| What the task requires |
Lines that include the string "range" are the ones to copy from the entries below.

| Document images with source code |

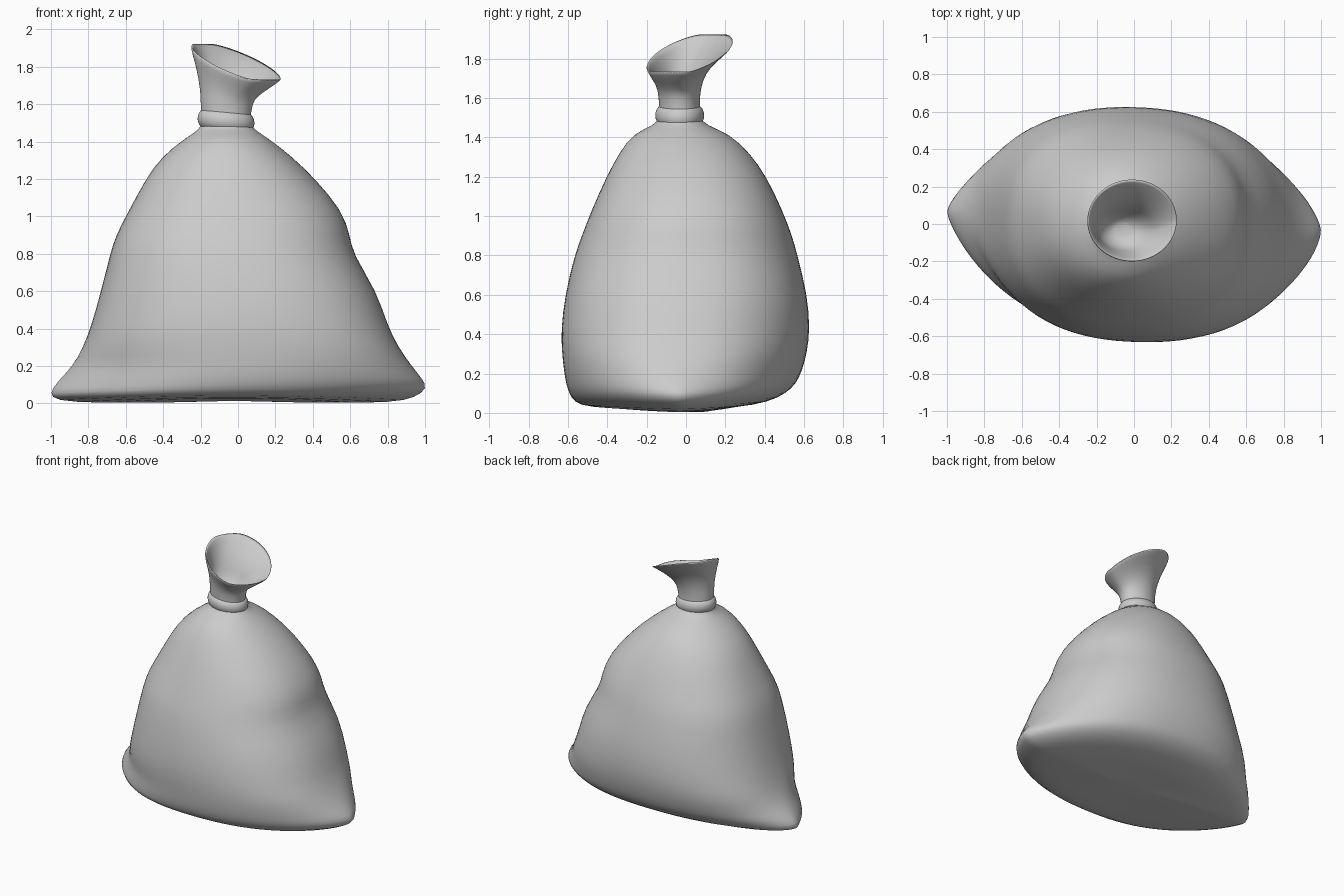
import bpy, bmesh, math

if "Cube" in bpy.data.objects:
    bpy.data.objects.remove(bpy.data.objects["Cube"])

SEG = 44

# Outer profile, bottom to rim: z, x_min, x_max, y_min, y_max
BODY = [
    (0.002, -0.50, 0.46, -0.28, 0.12),
    (0.004, -0.91, 0.84, -0.50, 0.26),
    (0.032, -1.012, 0.95, -0.57, 0.42),
    (0.08, -0.995, 1.018, -0.595, 0.51),
    (0.13, -0.955, 0.99, -0.61, 0.56),
    (0.20, -0.885, 0.93, -0.62, 0.59),
    (0.30, -0.83, 0.86, -0.63, 0.615),
    (0.42, -0.785, 0.80, -0.635, 0.63),
    (0.60, -0.735, 0.745, -0.615, 0.617),
    (0.80, -0.685, 0.615, -0.567, 0.567),
    (0.90, -0.655, 0.60, -0.53, 0.54),
    (1.03, -0.585, 0.56, -0.48, 0.49),
    (1.20, -0.495, 0.415, -0.405, 0.41),
    (1.32, -0.41, 0.29, -0.34, 0.325),
    (1.42, -0.28, 0.16, -0.27, 0.22),
    (1.462, -0.21, 0.09, -0.16, 0.10),
]
NECK = [
    (1.50, -0.19, 0.06, -0.13, 0.07),
    (1.58, -0.20, 0.075, -0.138, 0.07),
    (1.64, -0.20, 0.085, -0.142, 0.075),
    (1.70, -0.212, 0.13, -0.155, 0.10),
    (1.76, -0.23, 0.185, -0.18, 0.16),
    (1.825, -0.258, 0.24, -0.208, 0.25),
]


def ring(row, shrink=1.0):
    """Pointed corners at the floor, full oval above; the mouth is tilted."""
    z, x0, x1, y0, y1 = row
    lens = min(1, max(0, (0.30 - z) / 0.22))
    p = 2.3 if z < 0.9 else max(2.0, 2.3 - 0.5 * (z - 0.9))
    q = 1 / p + 0.27 * lens
    low = max(0, 1 - z / 0.5)
    skew = 0.03 * min(1, z / 0.2) * max(0, 1 - z / 1.2)
    pts = []
    for i in range(SEG):
        a = 2 * math.pi * i / SEG
        c, s = math.cos(a), math.sin(a)
        grow = shrink * (1 - skew * math.sin(2 * a))
        x = (x0 + x1) / 2 + (x1 - x0) / 2 * grow * c
        side = math.copysign(max(0, 1 - abs(c) ** p) ** q, s)
        # lower corners sit slightly off the middle line
        corner = 0.06 if c < 0 else -0.03
        k = min(1, 1.5 * low) * abs(c) ** 3
        mid = (y0 + y1) / 2 * (1 - k) + corner * k
        y = mid + (y1 - y0) / 2 * grow * side
        h = z + 0.024 * low * s * s
        t = max(0, (z - 1.60) / 0.225)
        h += t * max(-0.09, min(0.102, -0.09 * c + 0.065 * s))
        pts.append((x, y, h))
    return pts


def loft(name, rings, cap=True, closed=False):
    bm = bmesh.new()
    loops = [[bm.verts.new(p) for p in r] for r in rings]
    pairs = list(zip(loops, loops[1:]))
    if closed:
        pairs.append((loops[-1], loops[0]))
    for a, b in pairs:
        for i in range(SEG):
            j = (i + 1) % SEG
            bm.faces.new((a[i], a[j], b[j], b[i]))
    if cap:
        for loop in (loops[0], loops[-1]):
            mid = [sum(v.co[k] for v in loop) / SEG for k in range(3)]
            m = bm.verts.new(mid)
            for i in range(SEG):
                bm.faces.new((loop[i], loop[(i + 1) % SEG], m))
    bmesh.ops.recalc_face_normals(bm, faces=bm.faces)
    me = bpy.data.meshes.new(name)
    bm.to_mesh(me)
    bm.free()
    for p in me.polygons:
        p.use_smooth = True
    ob = bpy.data.objects.new(name, me)
    bpy.context.collection.objects.link(ob)
    sub = ob.modifiers.new("smooth", "SUBSURF")
    sub.levels = sub.render_levels = 1
    return ob


# Sack: filled body, gathered neck, flared mouth and the funnel inside it
outer = [ring(r) for r in BODY + NECK]
inner = [ring(r, 0.93) for r in reversed(NECK[2:])]
inner.append(ring(NECK[1], 0.5))
loft("sack", outer + inner)

# Tie cord: thick band around the neck, slightly tilted
band = []
for k in range(10):
    b = 2 * math.pi * k / 10
    off, dz = 0.04 * math.cos(b), 0.055 * math.sin(b)
    band.append([(-0.064 + (0.115 + off) * math.cos(a),
                  -0.032 + (0.087 + off) * math.sin(a),
                  1.511 + dz - 0.012 * math.cos(a))
                 for a in (2 * math.pi * i / SEG for i in range(SEG))])
loft("tie_cord", band, cap=False, closed=True)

| Solved exercise |
    for i in range(SEG):
        for i in range(SEG):
            mid = [sum(v.co[k] for v in loop) / SEG for k in range(3)]
            for i in range(SEG):
for k in range(10):
                 for a in (2 * math.pi * i / SEG for i in range(SEG))])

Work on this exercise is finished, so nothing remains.